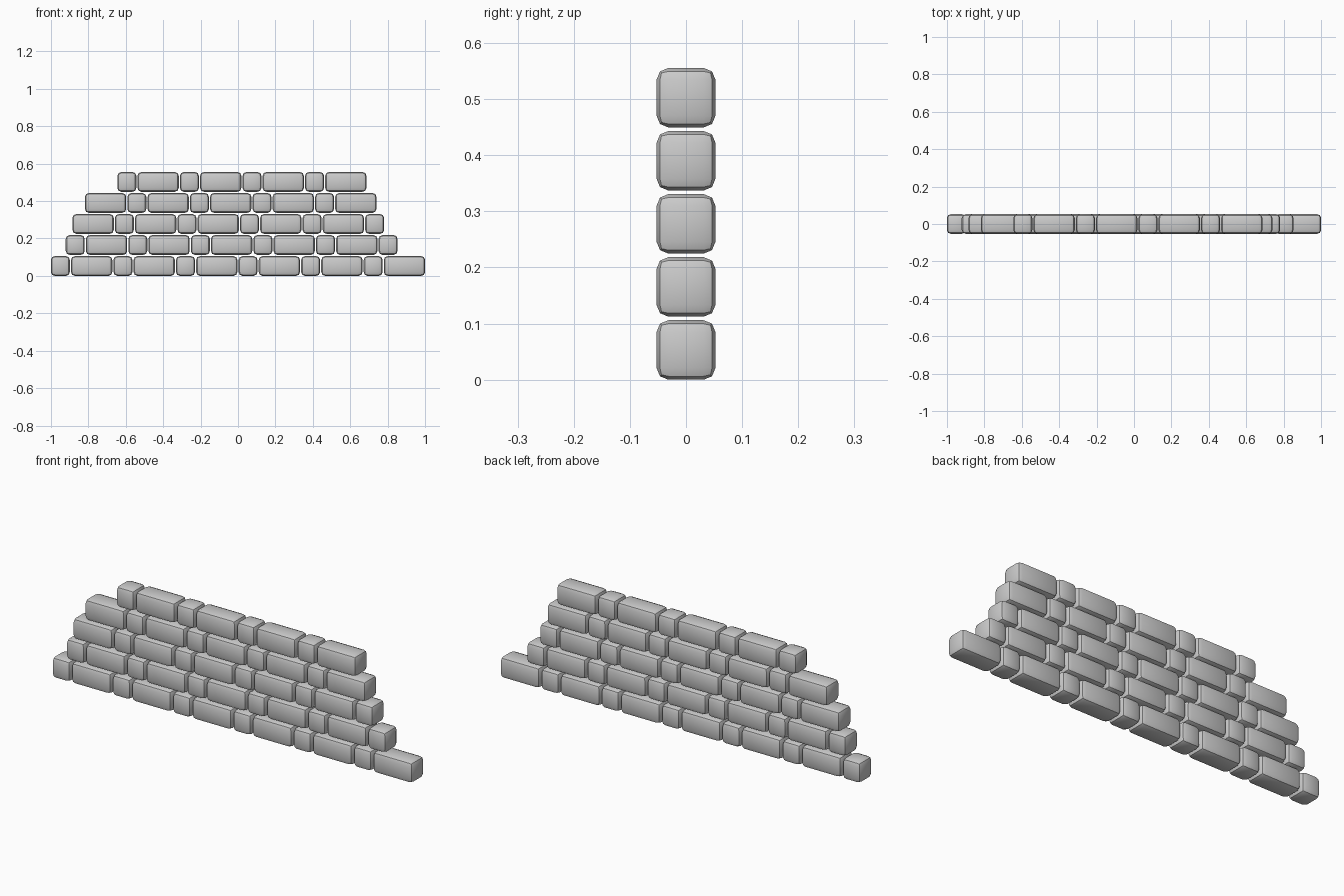
import bpy, bmesh, math

if "Cube" in bpy.data.objects:
    bpy.data.objects.remove(bpy.data.objects["Cube"])

SHORT, LONG = 0.1015, 0.221     # brick lengths
DEPTH, HEIGHT = 0.105, 0.106
GAP, COURSE = 0.006, 0.1124     # joint width, course spacing


def brick_mesh(name, length):
    """Box with two-step rounded edges, sharp only at the bevel ridge."""
    bm = bmesh.new()
    bmesh.ops.create_cube(bm, size=1)
    bmesh.ops.scale(bm, vec=(length, DEPTH, HEIGHT), verts=bm.verts)
    bmesh.ops.bevel(bm, geom=bm.edges[:], offset=0.021, segments=2,
                    profile=0.5, affect='EDGES')
    bm.normal_update()
    for f in bm.faces:
        f.smooth = True
    for e in bm.edges:
        e.smooth = e.calc_face_angle(0) < math.radians(30)
    me = bpy.data.meshes.new(name)
    bm.to_mesh(me)
    bm.free()
    return me


kinds = {'S': ("short_brick", SHORT), 'L': ("long_brick", LONG)}
meshes = {k: brick_mesh(n, length) for k, (n, length) in kinds.items()}

# Courses from the ground up: brick order and x centre
courses = [
    ("SL" * 6, 0.0),
    ("SL" * 5 + "S", -0.034),
    ("LS" * 5, -0.052),
    ("LS" * 4 + "L", -0.039),
    ("SL" * 4, 0.021),
]

for row, (order, centre) in enumerate(courses):
    total = sum(kinds[k][1] for k in order) + GAP * (len(order) - 1)
    x = centre - total / 2
    for i, k in enumerate(order):
        name, length = kinds[k]
        ob = bpy.data.objects.new(f"{name}_course{row + 1}_{i + 1}", meshes[k])
        ob.location = (x + length / 2, 0, HEIGHT / 2 + row * COURSE)
        bpy.context.collection.objects.link(ob)
        x += length + GAP
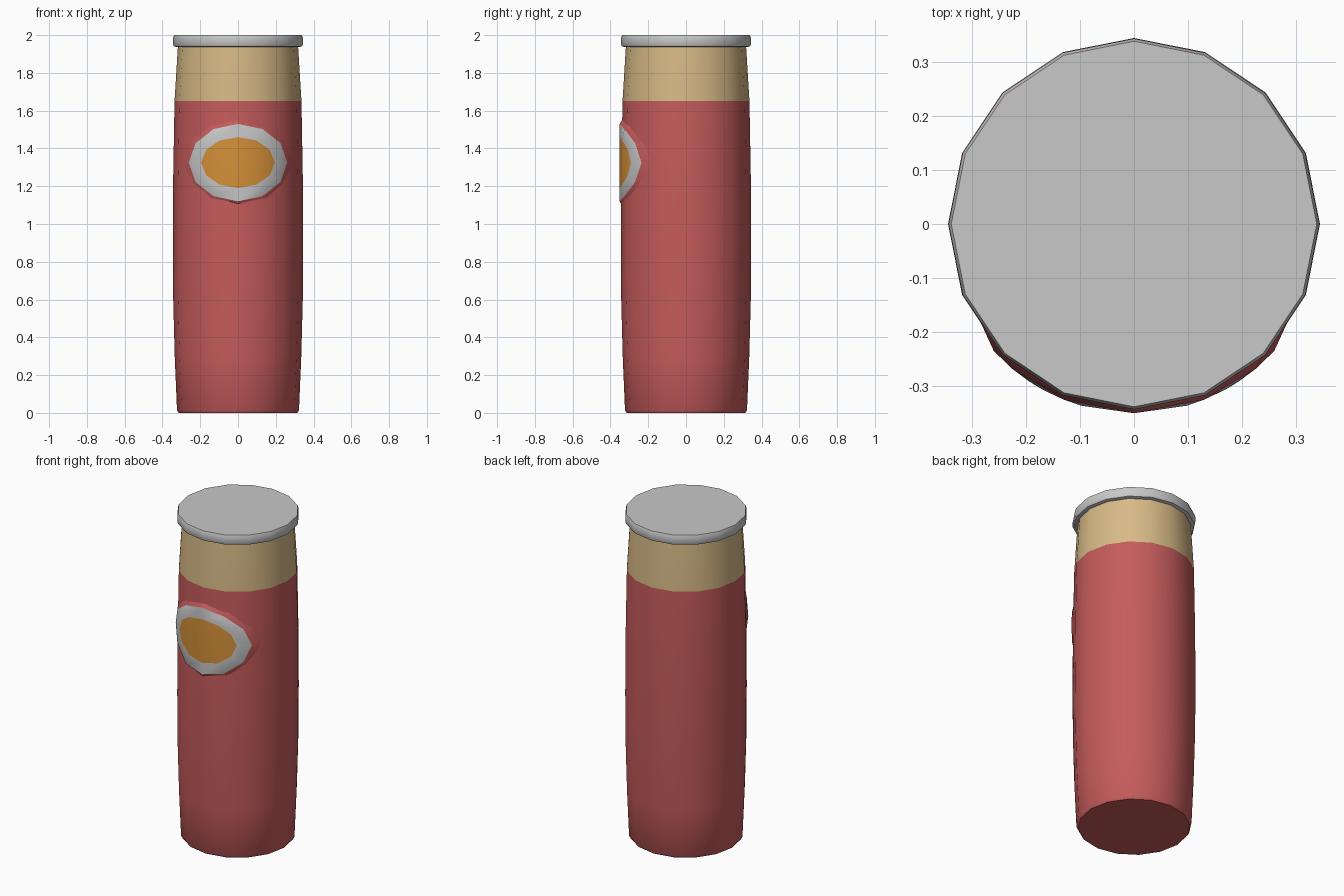
import bpy, bmesh, math

if "Cube" in bpy.data.objects:
    bpy.data.objects.remove(bpy.data.objects["Cube"])

def material(name, rgb):
    m = bpy.data.materials.new(name)
    m.diffuse_color = (*rgb, 1)
    m.use_nodes = True
    m.node_tree.nodes["Principled BSDF"].inputs["Base Color"].default_value = m.diffuse_color
    return m

RED = material("red", (0.56, 0.105, 0.105))
TAN = material("tan", (0.68, 0.49, 0.24))
GREY = material("light grey", (0.58, 0.58, 0.58))
ORANGE = material("orange", (0.66, 0.28, 0.04))

def finish(name, bm, mats, angle=40):
    me = bpy.data.meshes.new(name)
    bm.to_mesh(me)
    bm.free()
    for m in mats:
        me.materials.append(m)
    ob = bpy.data.objects.new(name, me)
    bpy.context.collection.objects.link(ob)
    bpy.ops.object.select_all(action='DESELECT')
    ob.select_set(True)
    bpy.context.view_layer.objects.active = ob
    bpy.ops.object.shade_smooth_by_angle(angle=math.radians(angle))
    return ob

def lathe(name, profile, mats, rule=lambda z: 0, sides=16):
    bm = bmesh.new()
    rings = [[bm.verts.new((r * math.cos(2 * math.pi * i / sides),
                            r * math.sin(2 * math.pi * i / sides), z))
              for i in range(sides)] for r, z in profile]
    for a, b in zip(rings, rings[1:]):
        for i in range(sides):
            j = (i + 1) % sides
            bm.faces.new((a[i], a[j], b[j], b[i]))
    bm.faces.new(rings[0][::-1])
    bm.faces.new(rings[-1])
    for f in bm.faces:
        f.material_index = rule(f.calc_center_median().z)
    return finish(name, bm, mats)

# tapered body with tan upper band
lathe("body", [(0.314, 0), (0.323, 0.015), (0.335, 0.3), (0.343, 0.6), (0.345, 0.9),
               (0.343, 1.25), (0.336, 1.65), (0.318, 1.945)],
      [RED, TAN], lambda z: 1 if z > 1.65 else 0)

# flat lid with rounded rim
lathe("lid", [(0.325, 1.937), (0.339, 1.941), (0.344, 1.952), (0.344, 1.985), (0.339, 2.0)], [GREY])

# oval badge wrapped round the front
bm = bmesh.new()
N = 12
def oval(w, h, radius):
    ring = []
    for i in range(N):
        a = 2 * math.pi * i / N
        x = w * math.cos(a)
        ring.append(bm.verts.new((x, -math.sqrt(radius ** 2 - x * x), 1.325 + h * math.sin(a))))
    return ring

skirt, outer, inner = oval(0.285, 0.228, 0.338), oval(0.26, 0.205, 0.351), oval(0.195, 0.135, 0.351)
for a, b, mat in ((skirt, outer, 2), (outer, inner, 0)):
    for i in range(N):
        j = (i + 1) % N
        bm.faces.new((a[i], a[j], b[j], b[i])).material_index = mat
# orange centre in vertical strips
for i in range(N // 2):
    loop = [inner[i], inner[i + 1], inner[(N - i - 1) % N], inner[(N - i) % N]]
    bm.faces.new(list(dict.fromkeys(loop))).material_index = 1
finish("badge", bm, [GREY, ORANGE, RED], 30)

--------------------

- **What to do**:
Search the records for the word "faces". Copy each line where it appears.

- **Response**:
    for f in bm.faces:
            bm.faces.new((a[i], a[j], b[j], b[i]))
    bm.faces.new(rings[0][::-1])
    bm.faces.new(rings[-1])
    for f in bm.faces:
        bm.faces.new((a[i], a[j], b[j], b[i])).material_index = mat
    bm.faces.new(list(dict.fromkeys(loop))).material_index = 1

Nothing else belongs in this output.